I had already taken a class with him online during the pandemic, and did exactly the same. I handed in everything last minute and passed, so this time I knew it would be the same, although I was genuinely scared that I wouldn’t run with the same luck.

Languages and automatons II (86/100)

I was excited to take class with this teacher again. He’s known and feared by everyone for being very strict and demanding, however, I really enjoyed the subject I took with him the previous semester. It was fascinating and I learned a lot about microprocessors.

This time, however, I didn’t enjoy his class as much. He passed teams to the front to explain the class topics, interrupted them and kept going for the rest of the class. I hated that, I hated having to stand hours, listening to him.

The final project was to create a compiler. I wrote it in Python, initially using Tk for the UI. Then I separated the compiler and the UI, and switched the UI to GTK4. I finished the lexical analyzer, and then got lost with the syntax. I read the code of Hare’s compiler, even though I haven’t learned the language yet, and turned out to be very simple, so I managed to adapt it into my syntax analizer, and the result was perfect.

Out of mere curiosity, I added the icing on the cake: a feature to graph the syntax tree into a PDF using Graphviz. I ran out of time to implement the semantic analizer, so I handed in what I had, and what was only the icing, ended up saving us! The teacher gave us a nearly perfect score for the project, not minding the lack of semantic analysis because he was delighted with the tree. Here’s the source code:

Here’s an example of the resulting generated tree:

Specialized topics of web development (85/100)

I’ve worked with Laravel and other frameworks since I was 12, so I didn’t think I would have any trouble with this subject, and asked the teacher to let me skip the classes and only present activities and exams. He gave me permission.

The main class topics were Laravel, Node.js, MongoDB and AWS. I replaced MongoDB with RethinkDB (due to licensing). In general, I didn’t have trouble getting the assignments and exams done; however, the final project was a nightmare.

The final project consisted on a small e-shopping platform. As always, I enjoy making things complicated for me and learn from it, so I chose CHICKEN Scheme (and PostgreSQL) for the back-end, and I had a very difficult time with it, as the web development ecosystem for CHICKEN is very limited. I started the project three days before the deadline, and a lot was still missing from the back-end the day of the deadline. I didn’t have the front-end yet! I managed to implement part of it, but then I gave up and asked the teacher if I could present an exam instead, and he said yes. I completed the exam successfully, and passed the subject! Here’s the unfortunately incomplete source code:

Software projects management (77/100)

This teacher is terrible! She’s very annoying, doesn’t teach well, arrives late to classes, wants us to adapt to her schedules, and on top of that, wants good results from us. No matter how hard I tried, I couldn’t ever pay attention to her, I couldn’t ever seem to comprehend what she was saying. I didn’t put a lot of effort into this subject, and neither my friend, so we got kicked out of the team and things got even more complicated. We lagged behind so bad, that we were starting sprint 2 when everyone else was finishing it.

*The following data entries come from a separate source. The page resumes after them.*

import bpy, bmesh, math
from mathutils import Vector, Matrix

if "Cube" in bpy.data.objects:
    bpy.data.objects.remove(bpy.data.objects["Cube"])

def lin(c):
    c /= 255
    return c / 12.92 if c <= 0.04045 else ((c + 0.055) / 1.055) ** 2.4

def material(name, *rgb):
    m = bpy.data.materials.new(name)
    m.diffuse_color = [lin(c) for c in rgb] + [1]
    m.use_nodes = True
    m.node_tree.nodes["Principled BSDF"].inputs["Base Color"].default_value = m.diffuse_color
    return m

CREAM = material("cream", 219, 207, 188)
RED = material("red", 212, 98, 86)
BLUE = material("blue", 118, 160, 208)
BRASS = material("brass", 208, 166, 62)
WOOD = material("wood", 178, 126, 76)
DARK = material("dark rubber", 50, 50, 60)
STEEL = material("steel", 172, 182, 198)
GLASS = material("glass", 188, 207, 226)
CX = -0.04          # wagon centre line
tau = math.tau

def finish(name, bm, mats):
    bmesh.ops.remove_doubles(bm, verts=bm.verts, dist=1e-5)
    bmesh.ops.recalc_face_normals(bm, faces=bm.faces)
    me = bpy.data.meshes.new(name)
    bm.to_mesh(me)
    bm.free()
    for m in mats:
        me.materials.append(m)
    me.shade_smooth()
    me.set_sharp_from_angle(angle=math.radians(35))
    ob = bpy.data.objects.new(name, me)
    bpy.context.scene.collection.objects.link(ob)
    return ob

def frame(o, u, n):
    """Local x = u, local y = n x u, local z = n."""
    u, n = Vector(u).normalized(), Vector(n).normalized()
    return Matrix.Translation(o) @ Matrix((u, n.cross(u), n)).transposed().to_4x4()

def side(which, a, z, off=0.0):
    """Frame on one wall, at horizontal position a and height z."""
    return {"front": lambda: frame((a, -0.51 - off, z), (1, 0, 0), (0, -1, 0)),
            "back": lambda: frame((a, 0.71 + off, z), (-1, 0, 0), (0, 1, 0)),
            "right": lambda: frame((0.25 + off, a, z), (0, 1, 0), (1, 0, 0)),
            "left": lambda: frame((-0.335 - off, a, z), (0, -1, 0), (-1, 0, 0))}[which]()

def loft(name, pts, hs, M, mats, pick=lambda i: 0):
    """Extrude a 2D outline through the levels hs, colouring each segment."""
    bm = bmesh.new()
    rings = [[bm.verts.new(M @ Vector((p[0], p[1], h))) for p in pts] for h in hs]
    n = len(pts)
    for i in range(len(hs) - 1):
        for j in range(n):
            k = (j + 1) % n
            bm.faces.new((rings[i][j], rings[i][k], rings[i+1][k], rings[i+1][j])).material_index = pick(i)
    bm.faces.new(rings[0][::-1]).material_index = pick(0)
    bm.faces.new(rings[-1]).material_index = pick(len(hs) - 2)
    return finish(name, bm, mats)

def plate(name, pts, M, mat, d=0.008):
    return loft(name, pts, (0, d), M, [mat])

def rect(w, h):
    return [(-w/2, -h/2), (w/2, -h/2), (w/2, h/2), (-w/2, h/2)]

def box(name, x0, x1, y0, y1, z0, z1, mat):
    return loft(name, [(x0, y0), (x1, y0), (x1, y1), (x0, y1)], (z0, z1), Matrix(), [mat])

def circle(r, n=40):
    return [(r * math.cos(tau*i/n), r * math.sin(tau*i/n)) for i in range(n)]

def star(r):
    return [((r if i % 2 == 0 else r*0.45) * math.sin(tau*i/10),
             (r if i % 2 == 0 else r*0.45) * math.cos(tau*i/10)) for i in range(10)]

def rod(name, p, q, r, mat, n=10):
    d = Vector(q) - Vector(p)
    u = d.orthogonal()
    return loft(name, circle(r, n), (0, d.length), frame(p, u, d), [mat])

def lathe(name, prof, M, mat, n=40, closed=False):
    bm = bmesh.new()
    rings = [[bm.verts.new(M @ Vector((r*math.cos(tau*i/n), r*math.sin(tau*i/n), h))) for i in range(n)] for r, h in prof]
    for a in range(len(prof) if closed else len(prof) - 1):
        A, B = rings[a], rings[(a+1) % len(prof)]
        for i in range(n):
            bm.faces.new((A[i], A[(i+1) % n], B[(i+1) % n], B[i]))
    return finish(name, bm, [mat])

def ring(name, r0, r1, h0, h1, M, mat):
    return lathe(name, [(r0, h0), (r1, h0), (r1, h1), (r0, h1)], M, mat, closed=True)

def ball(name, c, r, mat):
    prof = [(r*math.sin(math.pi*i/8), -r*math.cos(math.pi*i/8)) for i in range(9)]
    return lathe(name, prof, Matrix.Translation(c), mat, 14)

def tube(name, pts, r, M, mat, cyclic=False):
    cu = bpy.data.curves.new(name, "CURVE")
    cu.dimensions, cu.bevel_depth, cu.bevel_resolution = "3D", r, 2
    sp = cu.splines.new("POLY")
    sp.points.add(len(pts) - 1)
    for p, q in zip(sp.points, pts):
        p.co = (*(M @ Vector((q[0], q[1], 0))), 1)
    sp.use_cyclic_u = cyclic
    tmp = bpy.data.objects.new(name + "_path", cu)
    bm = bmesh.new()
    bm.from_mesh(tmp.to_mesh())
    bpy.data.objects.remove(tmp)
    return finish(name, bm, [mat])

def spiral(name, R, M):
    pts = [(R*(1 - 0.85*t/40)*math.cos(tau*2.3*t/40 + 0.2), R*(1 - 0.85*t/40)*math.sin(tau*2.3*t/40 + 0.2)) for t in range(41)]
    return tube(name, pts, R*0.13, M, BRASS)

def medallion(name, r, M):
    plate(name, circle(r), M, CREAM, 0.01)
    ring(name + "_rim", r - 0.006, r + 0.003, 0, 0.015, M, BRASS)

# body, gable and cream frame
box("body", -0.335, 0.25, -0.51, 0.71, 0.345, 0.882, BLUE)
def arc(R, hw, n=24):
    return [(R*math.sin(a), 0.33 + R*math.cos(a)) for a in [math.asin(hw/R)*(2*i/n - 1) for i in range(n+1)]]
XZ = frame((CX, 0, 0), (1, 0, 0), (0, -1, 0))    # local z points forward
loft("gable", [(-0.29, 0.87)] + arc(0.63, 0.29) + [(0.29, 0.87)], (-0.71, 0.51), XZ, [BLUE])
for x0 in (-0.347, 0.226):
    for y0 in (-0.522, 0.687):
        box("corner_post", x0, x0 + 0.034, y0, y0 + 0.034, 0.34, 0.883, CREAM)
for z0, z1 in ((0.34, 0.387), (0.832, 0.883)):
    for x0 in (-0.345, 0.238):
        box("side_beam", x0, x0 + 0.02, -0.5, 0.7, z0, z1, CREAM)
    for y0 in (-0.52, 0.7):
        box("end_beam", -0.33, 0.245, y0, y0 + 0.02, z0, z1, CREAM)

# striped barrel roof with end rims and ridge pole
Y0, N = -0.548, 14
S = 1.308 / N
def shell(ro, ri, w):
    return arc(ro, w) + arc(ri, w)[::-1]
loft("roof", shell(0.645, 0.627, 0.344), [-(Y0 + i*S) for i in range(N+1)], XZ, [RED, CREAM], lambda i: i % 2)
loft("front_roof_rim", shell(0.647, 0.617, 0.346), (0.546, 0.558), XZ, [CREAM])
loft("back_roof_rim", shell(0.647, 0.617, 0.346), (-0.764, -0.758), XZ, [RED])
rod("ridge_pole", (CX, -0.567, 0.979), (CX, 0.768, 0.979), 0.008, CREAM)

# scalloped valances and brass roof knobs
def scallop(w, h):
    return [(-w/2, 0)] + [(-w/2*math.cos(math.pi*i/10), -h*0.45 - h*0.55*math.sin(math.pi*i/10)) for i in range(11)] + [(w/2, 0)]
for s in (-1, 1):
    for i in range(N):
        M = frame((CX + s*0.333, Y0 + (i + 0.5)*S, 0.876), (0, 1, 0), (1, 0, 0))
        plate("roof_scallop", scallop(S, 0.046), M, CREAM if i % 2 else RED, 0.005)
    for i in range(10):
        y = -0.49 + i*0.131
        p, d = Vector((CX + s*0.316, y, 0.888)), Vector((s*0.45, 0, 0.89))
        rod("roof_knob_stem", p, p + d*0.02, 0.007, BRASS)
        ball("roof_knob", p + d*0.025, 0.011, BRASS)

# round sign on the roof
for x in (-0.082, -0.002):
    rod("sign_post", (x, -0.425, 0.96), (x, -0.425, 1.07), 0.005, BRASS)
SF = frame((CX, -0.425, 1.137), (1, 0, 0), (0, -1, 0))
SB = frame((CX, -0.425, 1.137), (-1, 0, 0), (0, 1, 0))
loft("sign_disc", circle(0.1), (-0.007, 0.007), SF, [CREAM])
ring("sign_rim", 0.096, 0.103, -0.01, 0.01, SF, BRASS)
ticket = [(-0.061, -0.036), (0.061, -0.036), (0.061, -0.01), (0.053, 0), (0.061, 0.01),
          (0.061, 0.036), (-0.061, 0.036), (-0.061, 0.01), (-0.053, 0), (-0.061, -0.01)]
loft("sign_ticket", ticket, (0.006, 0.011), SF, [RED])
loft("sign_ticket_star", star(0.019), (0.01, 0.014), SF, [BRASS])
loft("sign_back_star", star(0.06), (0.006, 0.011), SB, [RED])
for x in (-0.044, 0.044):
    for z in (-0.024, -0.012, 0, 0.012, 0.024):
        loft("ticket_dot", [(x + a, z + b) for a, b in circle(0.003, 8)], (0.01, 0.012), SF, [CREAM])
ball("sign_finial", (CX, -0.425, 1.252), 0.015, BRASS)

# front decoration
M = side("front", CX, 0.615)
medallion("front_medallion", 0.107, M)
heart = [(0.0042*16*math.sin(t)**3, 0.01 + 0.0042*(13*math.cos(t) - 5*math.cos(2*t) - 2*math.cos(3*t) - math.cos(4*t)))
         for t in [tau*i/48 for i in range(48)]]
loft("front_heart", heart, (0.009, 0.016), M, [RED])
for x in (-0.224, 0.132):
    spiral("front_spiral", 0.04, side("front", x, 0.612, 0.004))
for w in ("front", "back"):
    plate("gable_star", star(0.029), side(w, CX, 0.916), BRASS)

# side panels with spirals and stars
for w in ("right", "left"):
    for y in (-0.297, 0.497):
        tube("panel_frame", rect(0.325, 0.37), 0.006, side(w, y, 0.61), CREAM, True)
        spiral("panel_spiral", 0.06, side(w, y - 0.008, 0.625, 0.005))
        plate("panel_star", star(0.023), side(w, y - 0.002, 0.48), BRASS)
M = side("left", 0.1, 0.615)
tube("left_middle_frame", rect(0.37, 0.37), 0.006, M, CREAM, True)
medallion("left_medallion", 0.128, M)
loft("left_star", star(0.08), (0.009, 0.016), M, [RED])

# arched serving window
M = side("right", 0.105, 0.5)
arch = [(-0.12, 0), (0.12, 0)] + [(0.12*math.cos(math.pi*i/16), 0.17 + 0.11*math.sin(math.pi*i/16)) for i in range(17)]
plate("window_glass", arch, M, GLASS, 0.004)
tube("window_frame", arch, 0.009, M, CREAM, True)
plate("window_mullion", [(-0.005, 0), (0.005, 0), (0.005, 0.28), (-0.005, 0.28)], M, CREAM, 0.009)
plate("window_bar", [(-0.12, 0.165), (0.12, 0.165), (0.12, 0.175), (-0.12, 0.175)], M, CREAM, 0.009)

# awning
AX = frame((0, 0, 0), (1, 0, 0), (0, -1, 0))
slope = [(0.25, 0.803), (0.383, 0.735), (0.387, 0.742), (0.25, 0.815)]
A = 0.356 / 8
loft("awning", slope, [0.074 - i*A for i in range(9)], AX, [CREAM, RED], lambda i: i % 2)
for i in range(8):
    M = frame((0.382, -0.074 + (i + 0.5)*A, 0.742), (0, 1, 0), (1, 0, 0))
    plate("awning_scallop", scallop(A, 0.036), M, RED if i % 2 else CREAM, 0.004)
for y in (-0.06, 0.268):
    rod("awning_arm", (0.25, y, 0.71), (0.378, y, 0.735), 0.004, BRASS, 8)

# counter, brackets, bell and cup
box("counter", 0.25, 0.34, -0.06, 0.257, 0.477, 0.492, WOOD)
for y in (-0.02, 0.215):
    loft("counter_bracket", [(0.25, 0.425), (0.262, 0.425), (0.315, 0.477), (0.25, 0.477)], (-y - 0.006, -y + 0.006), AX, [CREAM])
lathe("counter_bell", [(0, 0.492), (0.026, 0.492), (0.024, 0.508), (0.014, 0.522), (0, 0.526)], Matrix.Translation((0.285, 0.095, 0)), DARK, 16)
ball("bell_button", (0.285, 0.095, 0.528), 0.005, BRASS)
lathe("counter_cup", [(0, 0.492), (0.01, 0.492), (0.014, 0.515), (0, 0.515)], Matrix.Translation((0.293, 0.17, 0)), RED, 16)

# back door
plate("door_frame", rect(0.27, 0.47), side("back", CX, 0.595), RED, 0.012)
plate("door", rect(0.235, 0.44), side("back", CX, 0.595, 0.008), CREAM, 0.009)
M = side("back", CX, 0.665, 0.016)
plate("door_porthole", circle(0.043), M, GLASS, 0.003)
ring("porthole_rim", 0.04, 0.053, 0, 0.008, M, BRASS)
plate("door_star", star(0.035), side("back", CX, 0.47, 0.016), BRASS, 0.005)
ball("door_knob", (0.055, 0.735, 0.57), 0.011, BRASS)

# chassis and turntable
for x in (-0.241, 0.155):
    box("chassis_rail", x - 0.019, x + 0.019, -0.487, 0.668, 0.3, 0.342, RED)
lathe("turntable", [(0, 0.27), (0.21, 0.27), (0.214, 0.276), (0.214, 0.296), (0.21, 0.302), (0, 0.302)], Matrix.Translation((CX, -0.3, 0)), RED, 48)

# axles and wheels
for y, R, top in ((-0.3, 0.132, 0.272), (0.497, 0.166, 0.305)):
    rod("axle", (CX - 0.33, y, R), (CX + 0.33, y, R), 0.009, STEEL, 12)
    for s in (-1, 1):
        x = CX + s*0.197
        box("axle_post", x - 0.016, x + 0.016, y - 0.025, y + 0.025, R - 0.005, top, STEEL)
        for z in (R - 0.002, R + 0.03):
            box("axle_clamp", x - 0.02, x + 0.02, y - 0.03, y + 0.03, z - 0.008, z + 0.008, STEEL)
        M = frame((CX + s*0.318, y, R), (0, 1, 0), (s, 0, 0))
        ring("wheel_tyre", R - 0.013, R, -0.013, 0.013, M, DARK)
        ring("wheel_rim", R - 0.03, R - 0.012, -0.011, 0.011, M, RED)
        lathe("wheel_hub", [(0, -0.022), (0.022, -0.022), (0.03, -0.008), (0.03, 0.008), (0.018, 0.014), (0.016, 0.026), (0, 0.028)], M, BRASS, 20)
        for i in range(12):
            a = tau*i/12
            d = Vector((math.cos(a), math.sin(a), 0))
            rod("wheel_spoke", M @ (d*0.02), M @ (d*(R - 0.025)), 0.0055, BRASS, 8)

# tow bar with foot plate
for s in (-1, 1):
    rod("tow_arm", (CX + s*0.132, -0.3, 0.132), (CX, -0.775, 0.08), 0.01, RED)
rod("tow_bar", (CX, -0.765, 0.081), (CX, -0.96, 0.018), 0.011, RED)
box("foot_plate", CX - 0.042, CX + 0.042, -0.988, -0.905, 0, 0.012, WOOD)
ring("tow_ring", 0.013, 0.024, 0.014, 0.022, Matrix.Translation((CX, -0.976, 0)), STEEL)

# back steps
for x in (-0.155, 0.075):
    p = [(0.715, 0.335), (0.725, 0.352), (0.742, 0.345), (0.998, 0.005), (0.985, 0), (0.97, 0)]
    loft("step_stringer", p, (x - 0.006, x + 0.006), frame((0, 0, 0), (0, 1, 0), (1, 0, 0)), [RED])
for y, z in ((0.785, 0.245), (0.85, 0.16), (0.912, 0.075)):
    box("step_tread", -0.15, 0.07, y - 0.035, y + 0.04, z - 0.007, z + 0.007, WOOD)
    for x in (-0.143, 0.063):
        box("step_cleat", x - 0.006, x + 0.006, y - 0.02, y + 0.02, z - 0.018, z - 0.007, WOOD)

The final project that my friend and I were supposed to work on (using Scrum) consisted on a web app where you could order food from the school cafeteria, so it would be ready at a certain hour, so that you didn’t have to line up. We only had the login and sign up! So, my friend came up with a great idea: why not take my unfinished e-shopping project, and transform it into this project? This is what saved us. We presented sprint 2, and it went out great! Our project management was terrible, but we made up with some bonus points we got from other activities, and passed the subject!